<<<<
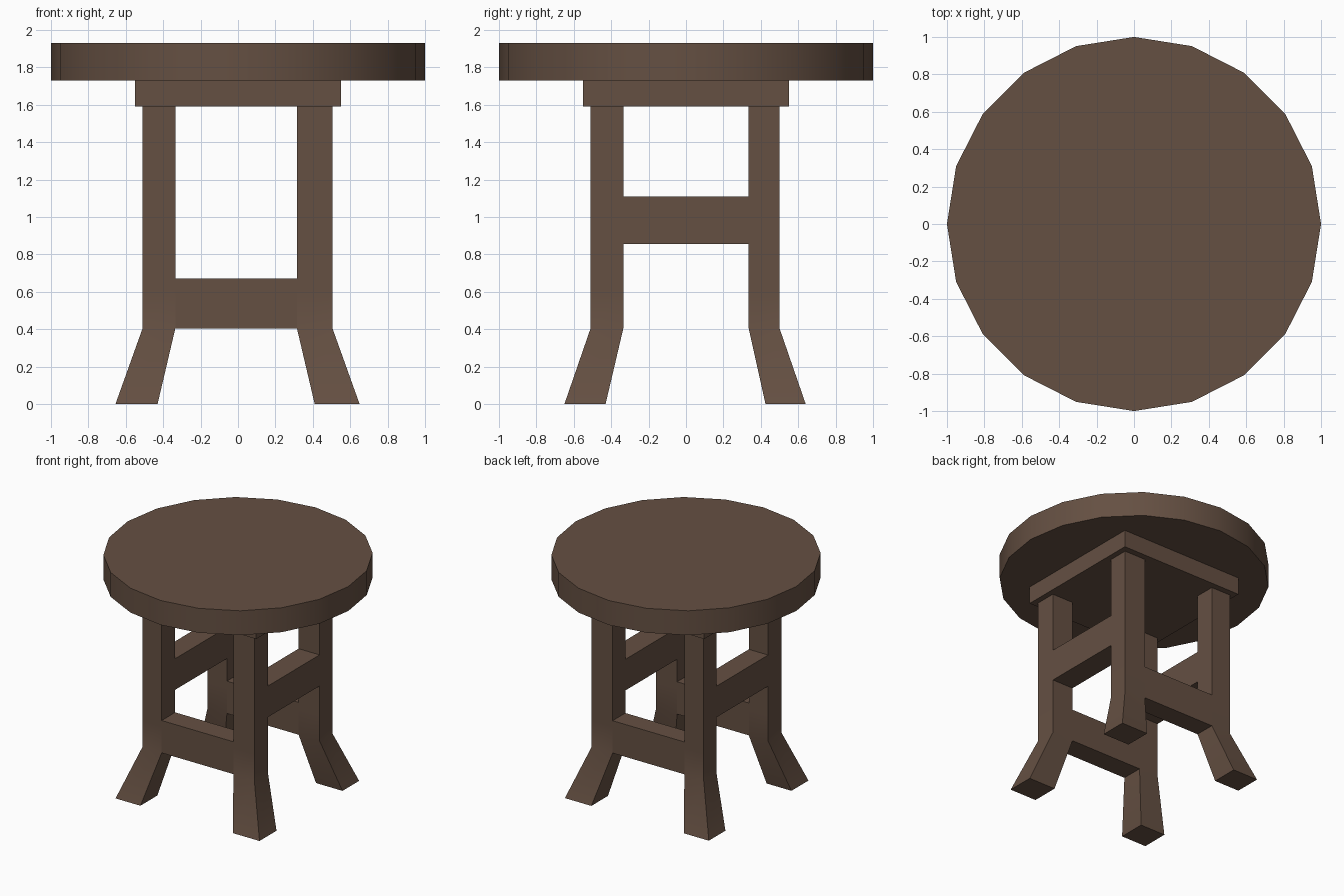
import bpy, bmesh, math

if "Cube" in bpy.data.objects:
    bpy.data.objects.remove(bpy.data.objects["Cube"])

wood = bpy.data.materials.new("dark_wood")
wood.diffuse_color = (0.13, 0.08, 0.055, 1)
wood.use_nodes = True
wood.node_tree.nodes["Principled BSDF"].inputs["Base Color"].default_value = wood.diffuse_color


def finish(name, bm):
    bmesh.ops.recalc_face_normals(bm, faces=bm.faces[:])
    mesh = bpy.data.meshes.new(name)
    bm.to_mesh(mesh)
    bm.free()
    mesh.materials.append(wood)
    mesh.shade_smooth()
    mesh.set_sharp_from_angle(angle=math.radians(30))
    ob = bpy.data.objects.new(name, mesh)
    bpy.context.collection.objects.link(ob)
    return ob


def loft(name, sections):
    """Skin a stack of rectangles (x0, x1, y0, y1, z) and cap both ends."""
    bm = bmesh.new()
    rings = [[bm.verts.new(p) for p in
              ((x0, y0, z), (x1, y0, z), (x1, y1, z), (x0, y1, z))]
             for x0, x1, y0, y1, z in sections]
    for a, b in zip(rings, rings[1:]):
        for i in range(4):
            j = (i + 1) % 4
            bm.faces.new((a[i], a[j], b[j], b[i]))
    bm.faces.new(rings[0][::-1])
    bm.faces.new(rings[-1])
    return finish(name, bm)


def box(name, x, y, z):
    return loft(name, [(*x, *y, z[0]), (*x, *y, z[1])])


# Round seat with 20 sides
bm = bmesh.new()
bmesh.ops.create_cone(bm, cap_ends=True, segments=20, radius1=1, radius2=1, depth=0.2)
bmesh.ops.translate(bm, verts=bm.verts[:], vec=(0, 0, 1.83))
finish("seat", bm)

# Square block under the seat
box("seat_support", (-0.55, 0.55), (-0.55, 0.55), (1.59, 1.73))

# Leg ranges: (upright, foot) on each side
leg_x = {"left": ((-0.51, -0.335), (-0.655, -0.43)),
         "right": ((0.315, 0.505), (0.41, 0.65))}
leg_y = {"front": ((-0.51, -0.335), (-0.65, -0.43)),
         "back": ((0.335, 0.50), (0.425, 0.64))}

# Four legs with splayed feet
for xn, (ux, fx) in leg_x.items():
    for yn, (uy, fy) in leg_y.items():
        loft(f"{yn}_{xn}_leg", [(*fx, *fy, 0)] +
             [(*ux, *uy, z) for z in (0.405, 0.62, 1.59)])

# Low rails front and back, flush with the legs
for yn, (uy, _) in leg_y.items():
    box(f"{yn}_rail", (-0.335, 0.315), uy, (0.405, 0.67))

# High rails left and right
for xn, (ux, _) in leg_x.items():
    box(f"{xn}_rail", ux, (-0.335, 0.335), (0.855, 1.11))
>>>>
DIRECTIONS: Which lines in the material above include the string "wood"? Pull them out.

ANSWER SECTION:
wood = bpy.data.materials.new("dark_wood")
wood.diffuse_color = (0.13, 0.08, 0.055, 1)
wood.use_nodes = True
wood.node_tree.nodes["Principled BSDF"].inputs["Base Color"].default_value = wood.diffuse_color
    mesh.materials.append(wood)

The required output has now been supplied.